Task description: Go through the records below from the first line and print each one exactly, stopping after the line that contains "(0.265, 0.24, 0.222))". Do not print pictures or anything past that line.

(Beginning of Source information)

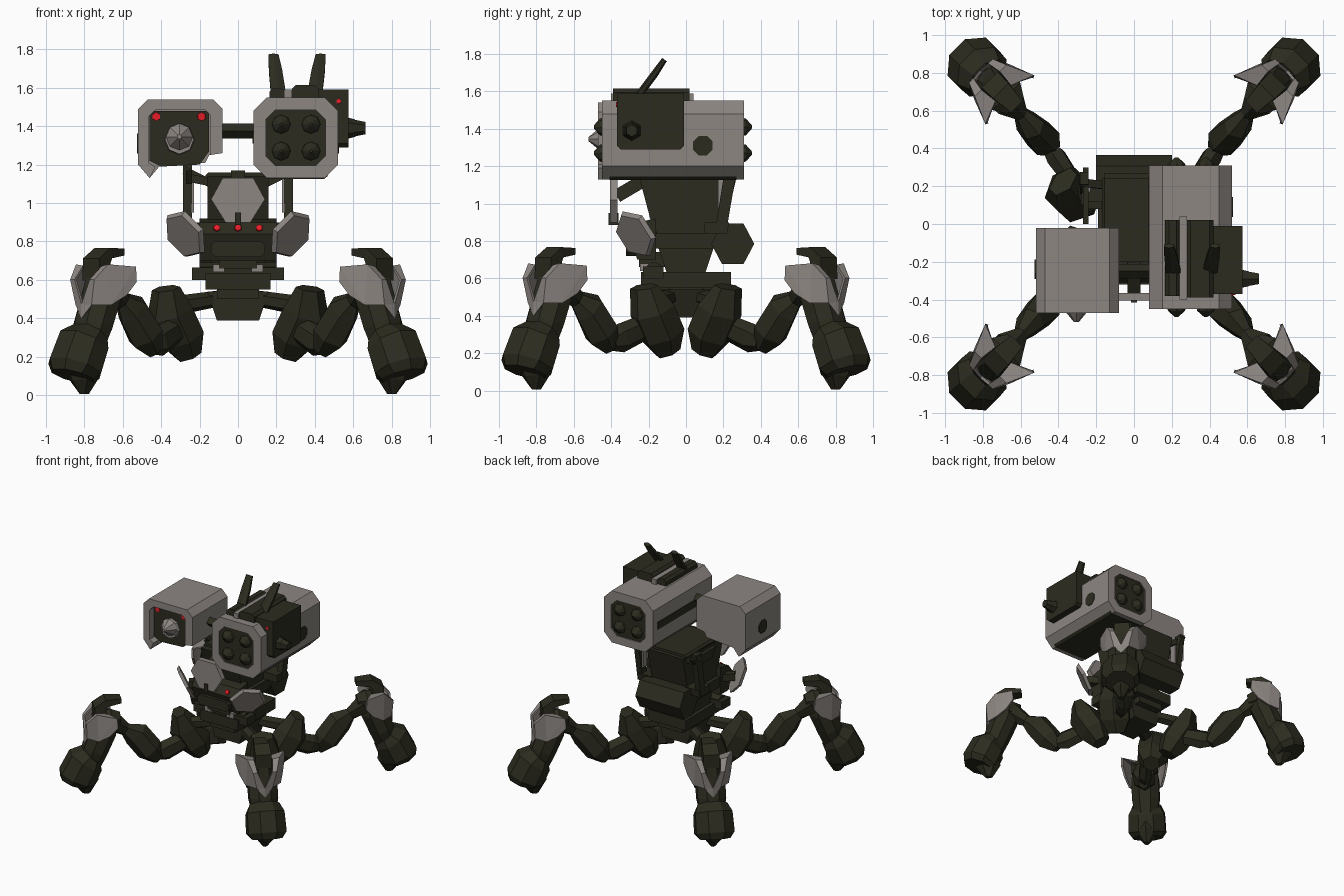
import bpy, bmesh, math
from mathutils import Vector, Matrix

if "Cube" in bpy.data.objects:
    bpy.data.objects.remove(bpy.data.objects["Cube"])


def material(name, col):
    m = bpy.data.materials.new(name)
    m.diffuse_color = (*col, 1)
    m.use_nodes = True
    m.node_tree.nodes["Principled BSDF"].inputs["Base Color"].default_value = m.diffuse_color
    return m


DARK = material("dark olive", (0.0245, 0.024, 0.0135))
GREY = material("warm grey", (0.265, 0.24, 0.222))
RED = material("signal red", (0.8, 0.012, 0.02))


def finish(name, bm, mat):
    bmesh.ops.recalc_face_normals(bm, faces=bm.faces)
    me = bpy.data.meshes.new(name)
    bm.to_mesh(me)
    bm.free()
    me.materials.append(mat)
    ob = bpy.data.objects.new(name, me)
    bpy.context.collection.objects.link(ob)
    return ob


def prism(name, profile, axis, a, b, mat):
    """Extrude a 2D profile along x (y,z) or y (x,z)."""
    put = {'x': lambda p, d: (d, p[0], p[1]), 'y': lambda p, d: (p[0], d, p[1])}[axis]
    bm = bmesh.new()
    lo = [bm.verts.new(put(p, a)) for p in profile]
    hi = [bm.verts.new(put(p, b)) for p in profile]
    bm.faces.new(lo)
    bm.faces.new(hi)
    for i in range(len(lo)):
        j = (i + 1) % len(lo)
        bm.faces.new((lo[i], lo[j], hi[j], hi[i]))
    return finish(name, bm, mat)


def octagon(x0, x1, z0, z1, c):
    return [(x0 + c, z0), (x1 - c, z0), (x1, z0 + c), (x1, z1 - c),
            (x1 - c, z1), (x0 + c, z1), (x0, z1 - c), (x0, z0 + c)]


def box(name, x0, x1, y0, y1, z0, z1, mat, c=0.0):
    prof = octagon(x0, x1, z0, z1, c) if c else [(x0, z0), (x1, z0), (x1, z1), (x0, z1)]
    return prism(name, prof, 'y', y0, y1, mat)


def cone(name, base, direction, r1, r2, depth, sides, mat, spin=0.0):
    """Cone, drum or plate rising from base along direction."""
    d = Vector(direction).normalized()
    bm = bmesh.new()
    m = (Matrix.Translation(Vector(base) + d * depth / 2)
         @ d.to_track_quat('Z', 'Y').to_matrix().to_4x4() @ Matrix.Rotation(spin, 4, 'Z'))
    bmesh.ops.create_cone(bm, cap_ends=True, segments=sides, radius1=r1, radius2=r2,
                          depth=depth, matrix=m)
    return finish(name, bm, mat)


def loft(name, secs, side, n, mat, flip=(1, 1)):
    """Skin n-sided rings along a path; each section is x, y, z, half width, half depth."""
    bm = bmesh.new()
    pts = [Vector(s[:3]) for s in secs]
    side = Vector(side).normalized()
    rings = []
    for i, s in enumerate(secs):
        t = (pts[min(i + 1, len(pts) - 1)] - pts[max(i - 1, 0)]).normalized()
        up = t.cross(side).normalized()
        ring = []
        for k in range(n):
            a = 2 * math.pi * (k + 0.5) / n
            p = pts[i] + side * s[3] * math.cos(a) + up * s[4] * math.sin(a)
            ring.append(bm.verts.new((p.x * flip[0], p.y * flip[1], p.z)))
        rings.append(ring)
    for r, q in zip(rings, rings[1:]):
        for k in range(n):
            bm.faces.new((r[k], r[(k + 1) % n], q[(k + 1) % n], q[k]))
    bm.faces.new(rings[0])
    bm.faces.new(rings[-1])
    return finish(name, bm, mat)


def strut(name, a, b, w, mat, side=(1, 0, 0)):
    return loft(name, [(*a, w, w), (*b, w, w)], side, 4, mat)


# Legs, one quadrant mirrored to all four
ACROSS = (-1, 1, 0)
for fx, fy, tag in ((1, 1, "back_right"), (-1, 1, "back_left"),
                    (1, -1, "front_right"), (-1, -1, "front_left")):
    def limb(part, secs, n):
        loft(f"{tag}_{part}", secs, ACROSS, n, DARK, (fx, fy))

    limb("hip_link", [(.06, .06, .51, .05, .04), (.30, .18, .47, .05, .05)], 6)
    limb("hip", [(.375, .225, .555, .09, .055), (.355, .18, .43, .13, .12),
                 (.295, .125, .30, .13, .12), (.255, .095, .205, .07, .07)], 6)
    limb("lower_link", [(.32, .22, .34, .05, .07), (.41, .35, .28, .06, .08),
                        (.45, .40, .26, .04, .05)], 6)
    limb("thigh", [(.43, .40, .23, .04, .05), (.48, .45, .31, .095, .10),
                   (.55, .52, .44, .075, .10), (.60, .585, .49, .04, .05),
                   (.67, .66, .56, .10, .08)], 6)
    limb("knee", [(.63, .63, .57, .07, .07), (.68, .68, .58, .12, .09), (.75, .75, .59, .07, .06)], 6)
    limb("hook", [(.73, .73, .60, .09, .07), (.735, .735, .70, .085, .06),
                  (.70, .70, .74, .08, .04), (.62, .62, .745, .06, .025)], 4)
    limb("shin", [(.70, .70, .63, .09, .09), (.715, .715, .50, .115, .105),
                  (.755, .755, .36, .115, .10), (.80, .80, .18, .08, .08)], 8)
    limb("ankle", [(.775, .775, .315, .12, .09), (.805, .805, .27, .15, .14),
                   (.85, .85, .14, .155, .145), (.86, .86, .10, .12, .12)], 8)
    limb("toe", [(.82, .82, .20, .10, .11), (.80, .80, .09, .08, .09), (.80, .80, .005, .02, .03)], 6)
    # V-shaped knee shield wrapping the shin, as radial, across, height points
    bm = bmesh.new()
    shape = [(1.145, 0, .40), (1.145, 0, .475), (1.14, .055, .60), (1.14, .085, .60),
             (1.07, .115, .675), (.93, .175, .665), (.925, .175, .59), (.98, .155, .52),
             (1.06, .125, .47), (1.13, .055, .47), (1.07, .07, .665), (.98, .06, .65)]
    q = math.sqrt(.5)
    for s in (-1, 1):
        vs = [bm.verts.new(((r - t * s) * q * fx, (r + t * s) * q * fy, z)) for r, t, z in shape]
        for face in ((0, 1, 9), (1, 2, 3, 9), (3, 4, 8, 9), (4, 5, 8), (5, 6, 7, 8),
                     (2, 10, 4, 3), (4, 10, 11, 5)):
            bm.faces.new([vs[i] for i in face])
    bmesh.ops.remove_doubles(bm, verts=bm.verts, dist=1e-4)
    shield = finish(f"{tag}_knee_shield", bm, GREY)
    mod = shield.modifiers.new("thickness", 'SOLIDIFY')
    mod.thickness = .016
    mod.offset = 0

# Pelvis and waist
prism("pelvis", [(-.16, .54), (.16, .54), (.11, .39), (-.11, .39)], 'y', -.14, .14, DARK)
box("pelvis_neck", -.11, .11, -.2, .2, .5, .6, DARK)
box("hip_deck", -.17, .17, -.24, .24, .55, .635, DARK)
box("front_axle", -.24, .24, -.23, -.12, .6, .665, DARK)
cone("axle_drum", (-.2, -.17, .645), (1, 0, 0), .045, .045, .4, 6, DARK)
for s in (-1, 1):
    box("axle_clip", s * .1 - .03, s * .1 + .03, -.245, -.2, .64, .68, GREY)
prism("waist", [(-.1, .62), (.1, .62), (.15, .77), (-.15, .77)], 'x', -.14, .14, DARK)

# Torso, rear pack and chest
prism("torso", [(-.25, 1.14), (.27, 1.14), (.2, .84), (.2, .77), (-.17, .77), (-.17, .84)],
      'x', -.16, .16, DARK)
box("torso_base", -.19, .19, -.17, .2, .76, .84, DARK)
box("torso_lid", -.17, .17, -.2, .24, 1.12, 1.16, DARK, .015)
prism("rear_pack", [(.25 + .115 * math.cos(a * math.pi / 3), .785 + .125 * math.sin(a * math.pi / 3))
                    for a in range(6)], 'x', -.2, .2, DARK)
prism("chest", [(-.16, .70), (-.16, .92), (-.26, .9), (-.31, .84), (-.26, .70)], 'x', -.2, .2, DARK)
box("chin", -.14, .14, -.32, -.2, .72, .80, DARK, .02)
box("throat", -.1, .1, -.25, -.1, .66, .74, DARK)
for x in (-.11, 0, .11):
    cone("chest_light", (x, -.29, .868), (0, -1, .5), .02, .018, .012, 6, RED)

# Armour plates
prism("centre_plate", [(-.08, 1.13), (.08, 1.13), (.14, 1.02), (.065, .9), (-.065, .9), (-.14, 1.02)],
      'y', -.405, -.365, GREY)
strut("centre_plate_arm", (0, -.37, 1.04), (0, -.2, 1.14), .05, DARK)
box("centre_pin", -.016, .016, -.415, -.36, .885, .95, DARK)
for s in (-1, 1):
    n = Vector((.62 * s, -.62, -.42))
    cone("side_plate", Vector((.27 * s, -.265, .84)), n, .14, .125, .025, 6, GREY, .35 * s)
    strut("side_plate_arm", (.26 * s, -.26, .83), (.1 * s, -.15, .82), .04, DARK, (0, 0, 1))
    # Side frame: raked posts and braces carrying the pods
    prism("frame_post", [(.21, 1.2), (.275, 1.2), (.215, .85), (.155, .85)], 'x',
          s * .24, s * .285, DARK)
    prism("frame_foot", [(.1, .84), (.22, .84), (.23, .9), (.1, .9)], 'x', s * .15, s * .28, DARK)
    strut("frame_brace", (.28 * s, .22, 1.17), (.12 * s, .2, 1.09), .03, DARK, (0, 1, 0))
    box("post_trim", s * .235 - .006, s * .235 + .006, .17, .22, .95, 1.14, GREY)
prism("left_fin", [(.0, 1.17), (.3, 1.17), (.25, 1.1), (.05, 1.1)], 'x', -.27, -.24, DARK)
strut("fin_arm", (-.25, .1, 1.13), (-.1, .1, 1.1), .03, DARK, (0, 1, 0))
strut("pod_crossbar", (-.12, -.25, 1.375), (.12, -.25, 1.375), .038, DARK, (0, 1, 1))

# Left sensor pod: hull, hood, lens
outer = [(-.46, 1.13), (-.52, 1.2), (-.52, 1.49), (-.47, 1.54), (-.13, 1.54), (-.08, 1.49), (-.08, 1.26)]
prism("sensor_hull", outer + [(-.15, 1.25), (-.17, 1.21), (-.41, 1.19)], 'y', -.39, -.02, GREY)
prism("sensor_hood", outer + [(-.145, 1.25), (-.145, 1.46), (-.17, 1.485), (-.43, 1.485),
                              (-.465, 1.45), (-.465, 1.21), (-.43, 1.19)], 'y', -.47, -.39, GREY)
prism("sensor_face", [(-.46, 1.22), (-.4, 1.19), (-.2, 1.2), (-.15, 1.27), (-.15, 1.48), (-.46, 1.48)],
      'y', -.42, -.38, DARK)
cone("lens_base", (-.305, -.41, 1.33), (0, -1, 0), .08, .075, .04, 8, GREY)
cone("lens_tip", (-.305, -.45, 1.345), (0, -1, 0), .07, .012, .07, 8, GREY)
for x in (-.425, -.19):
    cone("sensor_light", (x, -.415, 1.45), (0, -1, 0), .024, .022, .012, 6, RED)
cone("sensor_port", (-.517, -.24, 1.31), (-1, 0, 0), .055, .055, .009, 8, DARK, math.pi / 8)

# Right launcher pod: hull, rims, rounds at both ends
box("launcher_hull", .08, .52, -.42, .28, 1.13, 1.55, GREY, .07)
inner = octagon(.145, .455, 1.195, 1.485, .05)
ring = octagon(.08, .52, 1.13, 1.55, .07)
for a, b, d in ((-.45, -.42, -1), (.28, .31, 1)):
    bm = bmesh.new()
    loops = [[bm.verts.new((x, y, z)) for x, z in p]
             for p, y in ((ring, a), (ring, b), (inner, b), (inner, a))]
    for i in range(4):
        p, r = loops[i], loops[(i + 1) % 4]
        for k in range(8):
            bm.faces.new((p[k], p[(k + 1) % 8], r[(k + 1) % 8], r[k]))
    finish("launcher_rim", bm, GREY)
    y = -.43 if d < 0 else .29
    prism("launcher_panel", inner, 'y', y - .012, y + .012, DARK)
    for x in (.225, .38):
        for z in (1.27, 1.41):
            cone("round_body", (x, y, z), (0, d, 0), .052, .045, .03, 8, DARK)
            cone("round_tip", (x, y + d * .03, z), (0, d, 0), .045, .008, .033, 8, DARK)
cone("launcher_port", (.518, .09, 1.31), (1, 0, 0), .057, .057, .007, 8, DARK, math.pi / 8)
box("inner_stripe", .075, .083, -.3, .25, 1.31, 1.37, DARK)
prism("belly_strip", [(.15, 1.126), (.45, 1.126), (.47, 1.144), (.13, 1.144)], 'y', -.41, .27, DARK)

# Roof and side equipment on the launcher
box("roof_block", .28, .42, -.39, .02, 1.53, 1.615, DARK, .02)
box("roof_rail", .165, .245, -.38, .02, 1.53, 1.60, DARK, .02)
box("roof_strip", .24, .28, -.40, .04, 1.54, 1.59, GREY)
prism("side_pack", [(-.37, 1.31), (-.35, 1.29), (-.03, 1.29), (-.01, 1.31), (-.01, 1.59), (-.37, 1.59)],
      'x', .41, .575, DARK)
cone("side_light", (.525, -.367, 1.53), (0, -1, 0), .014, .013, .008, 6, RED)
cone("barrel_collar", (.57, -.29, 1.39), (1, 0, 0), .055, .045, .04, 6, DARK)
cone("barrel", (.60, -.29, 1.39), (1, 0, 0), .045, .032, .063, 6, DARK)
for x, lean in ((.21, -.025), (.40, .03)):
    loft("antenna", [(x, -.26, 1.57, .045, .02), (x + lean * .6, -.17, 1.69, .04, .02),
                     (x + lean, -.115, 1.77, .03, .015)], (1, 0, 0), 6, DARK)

(End of Source information)

Task result:
import bpy, bmesh, math
from mathutils import Vector, Matrix

if "Cube" in bpy.data.objects:
    bpy.data.objects.remove(bpy.data.objects["Cube"])


def material(name, col):
    m = bpy.data.materials.new(name)
    m.diffuse_color = (*col, 1)
    m.use_nodes = True
    m.node_tree.nodes["Principled BSDF"].inputs["Base Color"].default_value = m.diffuse_color
    return m


DARK = material("dark olive", (0.0245, 0.024, 0.0135))
GREY = material("warm grey", (0.265, 0.24, 0.222))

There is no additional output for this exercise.